What you need to do - Using the entries that follow, please report how many lines contain the word "edge", with no other words.

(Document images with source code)
┄┄┄┄┄┄

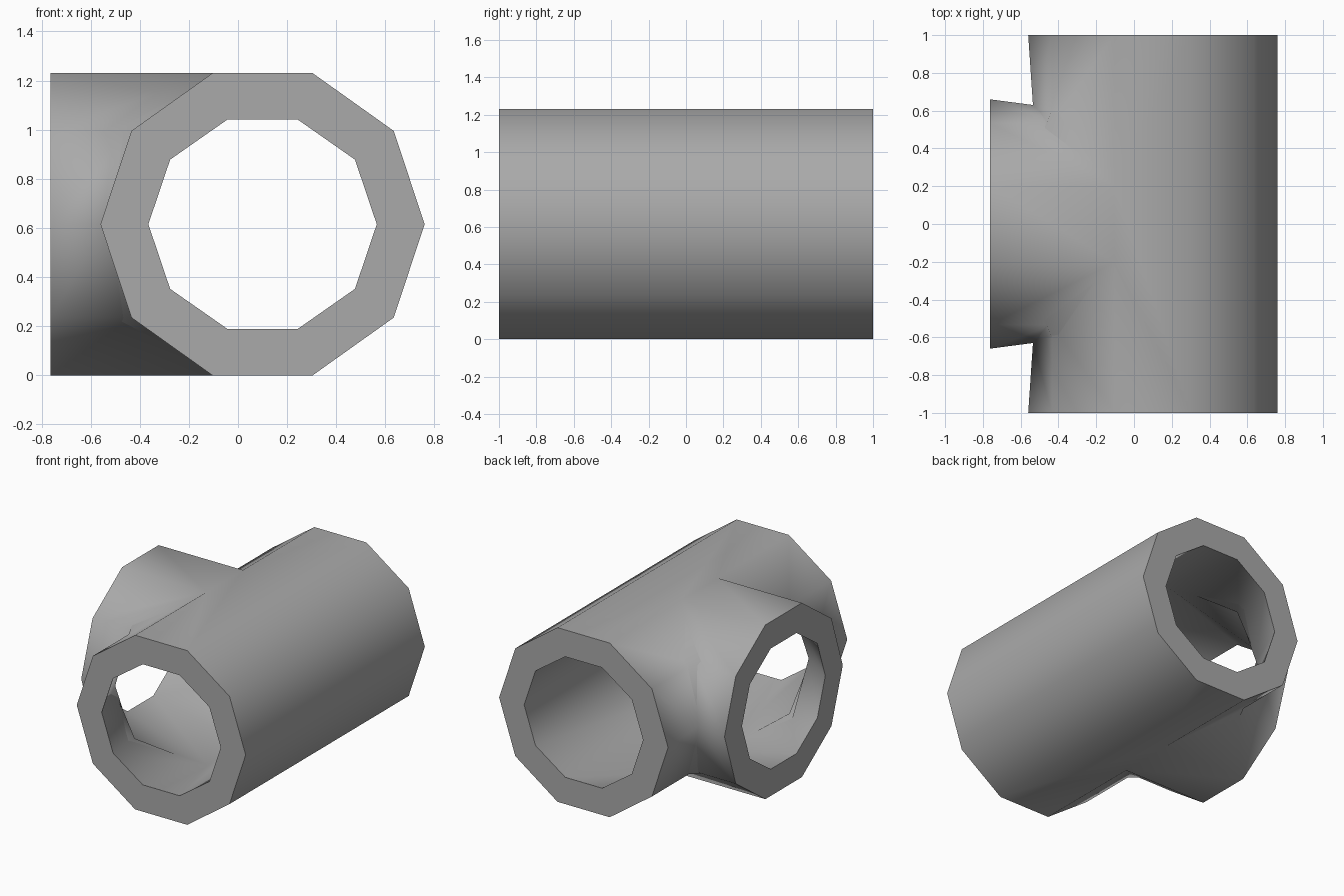
import bpy, bmesh, math

if "Cube" in bpy.data.objects:
    bpy.data.objects.remove(bpy.data.objects["Cube"])

SIDES = 10
CX, CZ = 0.1, 0.615       # axis of the main pipe
END_Y, END_X = 1.0, -0.763
LEFT = range(3, 8)        # profile corners on the branch side

bm = bmesh.new()


def profile(radius, squash):
    """Ten-sided section as (across, height) pairs."""
    step = 2 * math.pi / SIDES
    return [(radius * math.cos(k * step), radius * squash * math.sin(k * step))
            for k in range(SIDES)]


def tee_skin(radius, squash, saddle):
    """One skin of the tee; returns its three open end loops."""
    pts = profile(radius, squash)
    ends = {s: [bm.verts.new((CX + a, s * END_Y, CZ + h)) for a, h in pts]
            for s in (-1, 1)}
    # saddle corners from top to bottom, mirrored about mid height
    rows = saddle + [(x, y, -h) for x, y, h in saddle[-2::-1]]
    joint, mouth = {}, {}
    for s in (-1, 1):
        joint[s] = {k: bm.verts.new((x, s * y, CZ + h))
                    for k, (x, y, h) in zip(LEFT, rows)}
        mouth[s] = {k: bm.verts.new((END_X, -s * pts[k][0], CZ + pts[k][1]))
                    for k in LEFT}
    f, b = ends[-1], ends[1]
    # plain side of the main pipe
    for k in (8, 9, 0, 1):
        n = (k + 1) % SIDES
        bm.faces.new((f[k], f[n], b[n], b[k]))
    # main pipe walls and branch walls meeting at the saddle
    for s in (-1, 1):
        e, j, m = ends[s], joint[s], mouth[s]
        for k in list(LEFT)[:-1]:
            bm.faces.new((e[k], e[k + 1], j[k + 1], j[k]))
            bm.faces.new((j[k], j[k + 1], m[k + 1], m[k]))
    # top and bottom strips
    for side, edge in ((2, 3), (8, 7)):
        bm.faces.new((f[side], joint[-1][edge], joint[1][edge], b[side]))
        for s in (-1, 1):
            bm.faces.new((ends[s][side], ends[s][edge], joint[s][edge]))
        bm.faces.new((joint[-1][edge], joint[1][edge],
                      mouth[1][edge], mouth[-1][edge]))
    branch = [mouth[1][k] for k in LEFT] + [mouth[-1][k] for k in reversed(LEFT)]
    return f, b, branch


outer = tee_skin(0.66, 0.98, [(-0.104, 0.204, 0.615), (-0.434, 0.534, 0.38),
                              (-0.535, 0.63, 0)])
inner = tee_skin(0.465, 0.963, [(-0.1, 0.2, 0.605), (-0.475, 0.505, 0.398),
                                (-0.525, 0.62, 0)])

# flat rims closing the wall thickness at the three openings
rims = []
for o, i in zip(outer, inner):
    for k in range(SIDES):
        n = (k + 1) % SIDES
        rims.append(bm.faces.new((o[k], o[n], i[n], i[k])))

bmesh.ops.recalc_face_normals(bm, faces=bm.faces[:])
for face in bm.faces:
    face.smooth = True
for face in rims:
    face.smooth = False
    for edge in face.edges:
        edge.smooth = False

mesh = bpy.data.meshes.new("pipe_tee")
bm.to_mesh(mesh)
bm.free()

grey = bpy.data.materials.new("plain grey")
grey.use_nodes = True
colour = (0.4, 0.4, 0.4, 1)
grey.diffuse_color = colour
grey.node_tree.nodes["Principled BSDF"].inputs["Base Color"].default_value = colour
mesh.materials.append(grey)

tee = bpy.data.objects.new("pipe_tee", mesh)
bpy.context.collection.objects.link(tee)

┄┄┄┄┄┄

Exercise answer - 7